• [Exercise aim]
An exact copy of all the lines below is required, with every image left out.

• [Available data]
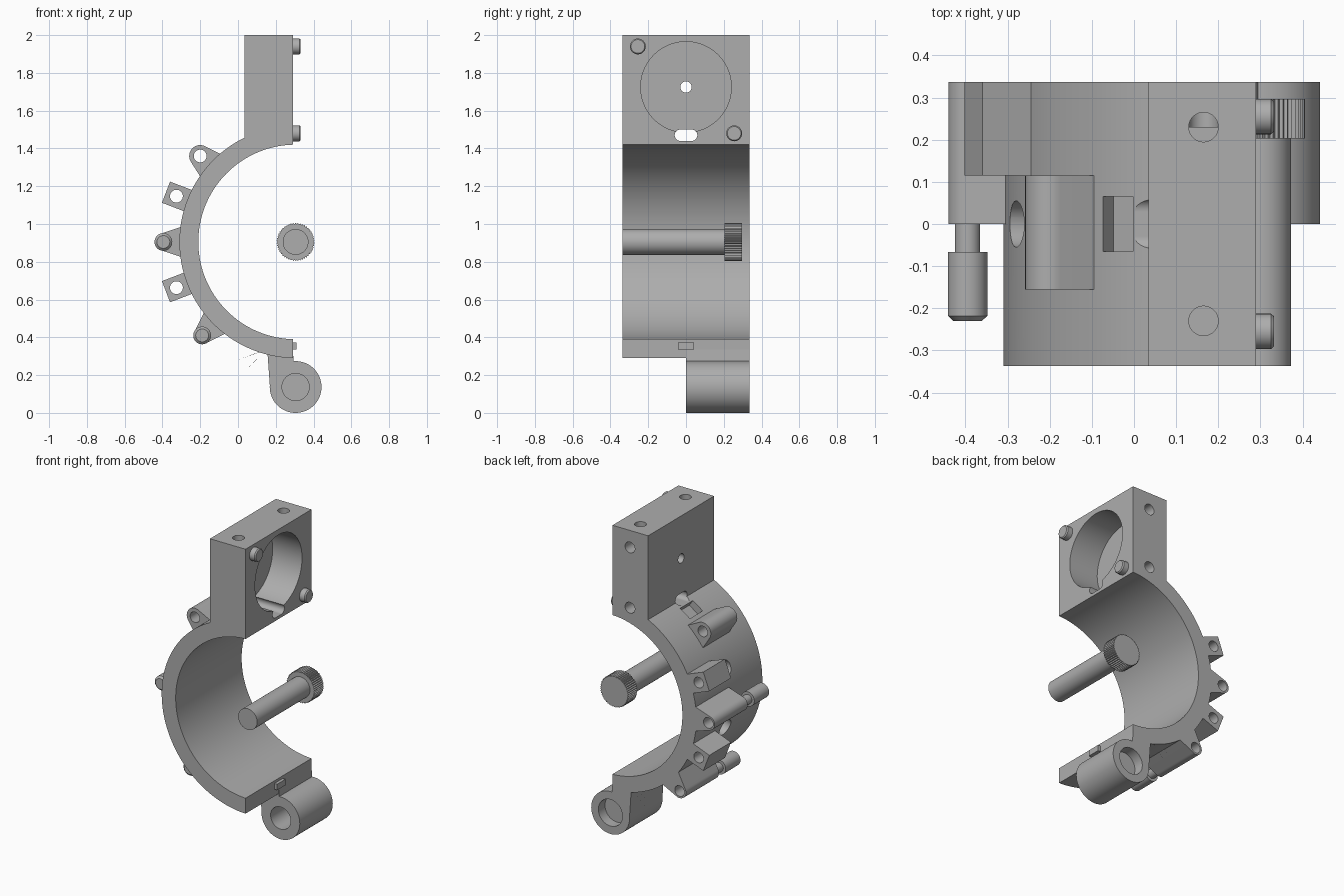
import bpy, bmesh
from math import sin, cos, acos, radians, pi
from mathutils import Vector, Matrix

cube = bpy.data.objects.get("Cube")
if cube:
    bpy.data.objects.remove(cube, do_unlink=True)

grey = bpy.data.materials.new("mid grey")
grey.use_nodes = True
COLOUR = (0.42, 0.42, 0.42, 1)
grey.diffuse_color = COLOUR
grey.node_tree.nodes["Principled BSDF"].inputs["Base Color"].default_value = COLOUR

CX, CZ = 0.305, 0.905          # ring axis
R_IN, R_OUT = 0.515, 0.615
DEPTH = 0.337                  # half depth
FACE = 0.29                    # mating face


def finish(name, bm):
    bmesh.ops.recalc_face_normals(bm, faces=bm.faces)
    mesh = bpy.data.meshes.new(name)
    bm.to_mesh(mesh)
    bm.free()
    mesh.materials.append(grey)
    ob = bpy.data.objects.new(name, mesh)
    bpy.context.collection.objects.link(ob)
    return ob


def prism(name, outline, y0, y1):
    """Extrude an x-z outline along y."""
    bm = bmesh.new()
    face = bm.faces.new([bm.verts.new((x, y0, z)) for x, z in outline])
    out = bmesh.ops.extrude_face_region(bm, geom=[face])
    verts = [v for v in out["geom"] if isinstance(v, bmesh.types.BMVert)]
    bmesh.ops.translate(bm, verts=verts, vec=(0, y1 - y0, 0))
    return finish(name, bm)


def rod(name, start, end, radius, tip=None, sides=40):
    """Cylinder or cone between two points."""
    a, b = Vector(start), Vector(end)
    turn = (b - a).to_track_quat('Z', 'Y').to_matrix().to_4x4()
    bm = bmesh.new()
    bmesh.ops.create_cone(bm, cap_ends=True, segments=sides, radius1=radius,
                          radius2=radius if tip is None else tip, depth=(b - a).length,
                          matrix=Matrix.Translation((a + b) / 2) @ turn)
    return finish(name, bm)


def box(name, size, matrix):
    bm = bmesh.new()
    bmesh.ops.create_cube(bm, size=1, matrix=matrix @ Matrix.Diagonal((*size, 1)))
    return finish(name, bm)


def combine(ob, others, operation='DIFFERENCE'):
    for other in others:
        mod = ob.modifiers.new("cut", 'BOOLEAN')
        mod.object, mod.operation, mod.solver = other, operation, 'EXACT'
        bpy.context.view_layer.objects.active = ob
        bpy.ops.object.modifier_apply(modifier=mod.name)
        bpy.data.objects.remove(other, do_unlink=True)
    return ob


def polar(r, deg, t=0):
    """Point at radius r from the ring axis, offset t along the tangent."""
    a = radians(deg)
    return (CX + r * cos(a) - t * sin(a), CZ + r * sin(a) + t * cos(a))


def arc(r, a0, a1, n=96):
    return [polar(r, a0 + (a1 - a0) * i / n) for i in range(n + 1)]


def edge_angle(r, x):
    return acos((x - CX) / r) * 180 / pi


# Half ring with square block on top
a_in, a_out = edge_angle(R_IN, FACE), edge_angle(R_OUT, FACE)
block_left = 0.035
body = prism("half_ring_and_block",
             arc(R_IN, a_in, 360 - a_in)
             + arc(R_OUT, 360 - a_out, edge_angle(R_OUT, block_left))
             + [(block_left, 2), (FACE, 2)], -DEPTH, DEPTH)

# Round pocket, centre hole and cable slot
cuts = [rod("pocket", (0.08, 0, 1.725), (0.4, 0, 1.725), 0.24, sides=96),
        rod("centre_hole", (-0.1, 0, 1.725), (0.2, 0, 1.725), 0.03)]
slot = rod("slot", (-0.05, -0.03, 1.47), (0.4, -0.03, 1.47), 0.03)
combine(slot, [rod("slot_end", (-0.05, 0.03, 1.47), (0.4, 0.03, 1.47), 0.03),
               box("slot_middle", (0.45, 0.06, 0.06), Matrix.Translation((0.175, 0, 1.47)))],
        'UNION')
cuts.append(slot)

# Blind holes in the block's top and back
mid = 0.165
for z in (1.89, 1.5):
    cuts.append(rod("back_hole", (mid, 0.23, z), (mid, 0.4, z), 0.035))
for y in (-0.23, 0.23):
    cuts.append(rod("top_hole", (mid, y, 1.895), (mid, y, 2.1), 0.035))

# Sockets in the outer wall of the ring
for deg in (162, 198):
    (x0, z0), (x1, z1) = polar(0.57, deg), polar(0.7, deg)
    cuts.append(rod("socket", (x0, 0, z0), (x1, 0, z1), 0.055))
px, pz = polar(0.615, 124)
cuts.append(box("notch", (0.09, 0.13, 0.085),
                Matrix.Translation((px, 0, pz)) @ Matrix.Rotation(radians(-124), 4, 'Y')))
combine(body, cuts)

# Locating pegs and key on the mating face
for y, z in ((-0.255, 1.94), (0.255, 1.48)):
    rod("locating_peg", (FACE - 0.02, y, z), (0.325, y, z), 0.042)
    rod("locating_peg_tip", (0.325, y, z), (0.332, y, z), 0.042, 0.036)
box("locating_key", (0.04, 0.084, 0.038), Matrix.Translation((FACE, 0, 0.354)))


# Lugs around the ring, each with a hole along y
def lug(name, outline, r, deg, y0, y1, hole_from):
    x, z = polar(r, deg)
    ob = prism(name, outline, y0, y1)
    combine(ob, [rod("hole", (x, hole_from, z), (x, y1 + 0.1, z), 0.034)])


def tapered(deg, r, tip):
    cx, cz = polar(r, deg)
    nose = [(cx + tip * cos(radians(deg + a)), cz + tip * sin(radians(deg + a)))
            for a in range(-75, 76, 10)]
    return [polar(0.58, deg, -0.088)] + nose + [polar(0.58, deg, 0.088)]


def square(deg, chamfer=0):
    corner = ([polar(0.735, deg, -0.012), polar(0.69, deg, -0.065)] if chamfer
              else [polar(0.735, deg, -0.06)])
    return [polar(0.58, deg, -0.06)] + corner + [polar(0.735, deg, 0.06), polar(0.58, deg, 0.06)]


lug("upper_tapered_lug", tapered(138, 0.68, 0.058), 0.68, 138, -0.155, 0.115, -0.3)
for deg in (159, 201):
    lug("square_lug", square(deg), 0.676, deg, 0.115, DEPTH, 0)
lug("lower_square_lug", square(249.5, 1), 0.672, 249.5, -0.155, DEPTH, -0.3)

# Tapered lugs with round-headed pins
for deg in (180, 225):
    lug("pin_lug", tapered(deg, 0.7, 0.046), 0.7, deg, 0, DEPTH, 0.2)
    x, z = polar(0.7, deg)
    rod("pin_shank", (x, 0.05, z), (x, -0.07, z), 0.03)
    rod("pin_head", (x, -0.067, z), (x, -0.218, z), 0.047)
    rod("pin_head_chamfer", (x, -0.218, z), (x, -0.23, z), 0.047, 0.034)

# Hinge barrel with web, recessed from both ends
hx, hz = CX, 0.137
hinge = rod("hinge_barrel", (hx, 0, hz), (hx, DEPTH, hz), 0.137, sides=72)
web = prism("hinge_web", [(0.155, 0.335), (0.169, 0.137), (hx, 0.137), (FACE, 0.335)], 0, DEPTH)
combine(hinge, [web], 'UNION')
combine(hinge, [rod("front_bore", (hx, -0.1, hz), (hx, 0.22, hz), 0.072),
                rod("back_bore", (hx, 0.27, hz), (hx, 0.5, hz), 0.086)])

# Thumb screw with knurled head
rod("thumb_screw_shaft", (CX, -DEPTH, CZ), (CX, 0.21, CZ), 0.068, sides=64)
teeth = 50
prism("thumb_screw_head",
      [polar(0.101 if i % 2 else 0.095, i * 180 / teeth) for i in range(2 * teeth)], 0.203, 0.297)

for ob in list(bpy.context.scene.objects):
    if ob.type == 'MESH' and ob.data.materials and ob.data.materials[0] == grey:
        bpy.ops.object.select_all(action='DESELECT')
        ob.select_set(True)
        bpy.context.view_layer.objects.active = ob
        bpy.ops.object.shade_smooth_by_angle(angle=radians(25))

• [Task output]
import bpy, bmesh
from math import sin, cos, acos, radians, pi
from mathutils import Vector, Matrix

cube = bpy.data.objects.get("Cube")
if cube:
    bpy.data.objects.remove(cube, do_unlink=True)

grey = bpy.data.materials.new("mid grey")
grey.use_nodes = True
COLOUR = (0.42, 0.42, 0.42, 1)
grey.diffuse_color = COLOUR
grey.node_tree.nodes["Principled BSDF"].inputs["Base Color"].default_value = COLOUR

CX, CZ = 0.305, 0.905          # ring axis
R_IN, R_OUT = 0.515, 0.615
DEPTH = 0.337                  # half depth
FACE = 0.29                    # mating face


def finish(name, bm):
    bmesh.ops.recalc_face_normals(bm, faces=bm.faces)
    mesh = bpy.data.meshes.new(name)
    bm.to_mesh(mesh)
    bm.free()
    mesh.materials.append(grey)
    ob = bpy.data.objects.new(name, mesh)
    bpy.context.collection.objects.link(ob)
    return ob


def prism(name, outline, y0, y1):
    """Extrude an x-z outline along y."""
    bm = bmesh.new()
    face = bm.faces.new([bm.verts.new((x, y0, z)) for x, z in outline])
    out = bmesh.ops.extrude_face_region(bm, geom=[face])
    verts = [v for v in out["geom"] if isinstance(v, bmesh.types.BMVert)]
    bmesh.ops.translate(bm, verts=verts, vec=(0, y1 - y0, 0))
    return finish(name, bm)


def rod(name, start, end, radius, tip=None, sides=40):
    """Cylinder or cone between two points."""
    a, b = Vector(start), Vector(end)
    turn = (b - a).to_track_quat('Z', 'Y').to_matrix().to_4x4()
    bm = bmesh.new()
    bmesh.ops.create_cone(bm, cap_ends=True, segments=sides, radius1=radius,
                          radius2=radius if tip is None else tip, depth=(b - a).length,
                          matrix=Matrix.Translation((a + b) / 2) @ turn)
    return finish(name, bm)


def box(name, size, matrix):
    bm = bmesh.new()
    bmesh.ops.create_cube(bm, size=1, matrix=matrix @ Matrix.Diagonal((*size, 1)))
    return finish(name, bm)


def combine(ob, others, operation='DIFFERENCE'):
    for other in others:
        mod = ob.modifiers.new("cut", 'BOOLEAN')
        mod.object, mod.operation, mod.solver = other, operation, 'EXACT'
        bpy.context.view_layer.objects.active = ob
        bpy.ops.object.modifier_apply(modifier=mod.name)
        bpy.data.objects.remove(other, do_unlink=True)
    return ob


def polar(r, deg, t=0):
    """Point at radius r from the ring axis, offset t along the tangent."""
    a = radians(deg)
    return (CX + r * cos(a) - t * sin(a), CZ + r * sin(a) + t * cos(a))


def arc(r, a0, a1, n=96):
    return [polar(r, a0 + (a1 - a0) * i / n) for i in range(n + 1)]


def edge_angle(r, x):
    return acos((x - CX) / r) * 180 / pi


# Half ring with square block on top
a_in, a_out = edge_angle(R_IN, FACE), edge_angle(R_OUT, FACE)
block_left = 0.035
body = prism("half_ring_and_block",
             arc(R_IN, a_in, 360 - a_in)
             + arc(R_OUT, 360 - a_out, edge_angle(R_OUT, block_left))
             + [(block_left, 2), (FACE, 2)], -DEPTH, DEPTH)

# Round pocket, centre hole and cable slot
cuts = [rod("pocket", (0.08, 0, 1.725), (0.4, 0, 1.725), 0.24, sides=96),
        rod("centre_hole", (-0.1, 0, 1.725), (0.2, 0, 1.725), 0.03)]
slot = rod("slot", (-0.05, -0.03, 1.47), (0.4, -0.03, 1.47), 0.03)
combine(slot, [rod("slot_end", (-0.05, 0.03, 1.47), (0.4, 0.03, 1.47), 0.03),
               box("slot_middle", (0.45, 0.06, 0.06), Matrix.Translation((0.175, 0, 1.47)))],
        'UNION')
cuts.append(slot)

# Blind holes in the block's top and back
mid = 0.165
for z in (1.89, 1.5):
    cuts.append(rod("back_hole", (mid, 0.23, z), (mid, 0.4, z), 0.035))
for y in (-0.23, 0.23):
    cuts.append(rod("top_hole", (mid, y, 1.895), (mid, y, 2.1), 0.035))

# Sockets in the outer wall of the ring
for deg in (162, 198):
    (x0, z0), (x1, z1) = polar(0.57, deg), polar(0.7, deg)
    cuts.append(rod("socket", (x0, 0, z0), (x1, 0, z1), 0.055))
px, pz = polar(0.615, 124)
cuts.append(box("notch", (0.09, 0.13, 0.085),
                Matrix.Translation((px, 0, pz)) @ Matrix.Rotation(radians(-124), 4, 'Y')))
combine(body, cuts)

# Locating pegs and key on the mating face
for y, z in ((-0.255, 1.94), (0.255, 1.48)):
    rod("locating_peg", (FACE - 0.02, y, z), (0.325, y, z), 0.042)
    rod("locating_peg_tip", (0.325, y, z), (0.332, y, z), 0.042, 0.036)
box("locating_key", (0.04, 0.084, 0.038), Matrix.Translation((FACE, 0, 0.354)))


# Lugs around the ring, each with a hole along y
def lug(name, outline, r, deg, y0, y1, hole_from):
    x, z = polar(r, deg)
    ob = prism(name, outline, y0, y1)
    combine(ob, [rod("hole", (x, hole_from, z), (x, y1 + 0.1, z), 0.034)])


def tapered(deg, r, tip):
    cx, cz = polar(r, deg)
    nose = [(cx + tip * cos(radians(deg + a)), cz + tip * sin(radians(deg + a)))
            for a in range(-75, 76, 10)]
    return [polar(0.58, deg, -0.088)] + nose + [polar(0.58, deg, 0.088)]


def square(deg, chamfer=0):
    corner = ([polar(0.735, deg, -0.012), polar(0.69, deg, -0.065)] if chamfer
              else [polar(0.735, deg, -0.06)])
    return [polar(0.58, deg, -0.06)] + corner + [polar(0.735, deg, 0.06), polar(0.58, deg, 0.06)]


lug("upper_tapered_lug", tapered(138, 0.68, 0.058), 0.68, 138, -0.155, 0.115, -0.3)
for deg in (159, 201):
    lug("square_lug", square(deg), 0.676, deg, 0.115, DEPTH, 0)
lug("lower_square_lug", square(249.5, 1), 0.672, 249.5, -0.155, DEPTH, -0.3)

# Tapered lugs with round-headed pins
for deg in (180, 225):
    lug("pin_lug", tapered(deg, 0.7, 0.046), 0.7, deg, 0, DEPTH, 0.2)
    x, z = polar(0.7, deg)
    rod("pin_shank", (x, 0.05, z), (x, -0.07, z), 0.03)
    rod("pin_head", (x, -0.067, z), (x, -0.218, z), 0.047)
    rod("pin_head_chamfer", (x, -0.218, z), (x, -0.23, z), 0.047, 0.034)

# Hinge barrel with web, recessed from both ends
hx, hz = CX, 0.137
hinge = rod("hinge_barrel", (hx, 0, hz), (hx, DEPTH, hz), 0.137, sides=72)
web = prism("hinge_web", [(0.155, 0.335), (0.169, 0.137), (hx, 0.137), (FACE, 0.335)], 0, DEPTH)
combine(hinge, [web], 'UNION')
combine(hinge, [rod("front_bore", (hx, -0.1, hz), (hx, 0.22, hz), 0.072),
                rod("back_bore", (hx, 0.27, hz), (hx, 0.5, hz), 0.086)])

# Thumb screw with knurled head
rod("thumb_screw_shaft", (CX, -DEPTH, CZ), (CX, 0.21, CZ), 0.068, sides=64)
teeth = 50
prism("thumb_screw_head",
      [polar(0.101 if i % 2 else 0.095, i * 180 / teeth) for i in range(2 * teeth)], 0.203, 0.297)

for ob in list(bpy.context.scene.objects):
    if ob.type == 'MESH' and ob.data.materials and ob.data.materials[0] == grey:
        bpy.ops.object.select_all(action='DESELECT')
        ob.select_set(True)
        bpy.context.view_layer.objects.active = ob
        bpy.ops.object.shade_smooth_by_angle(angle=radians(25))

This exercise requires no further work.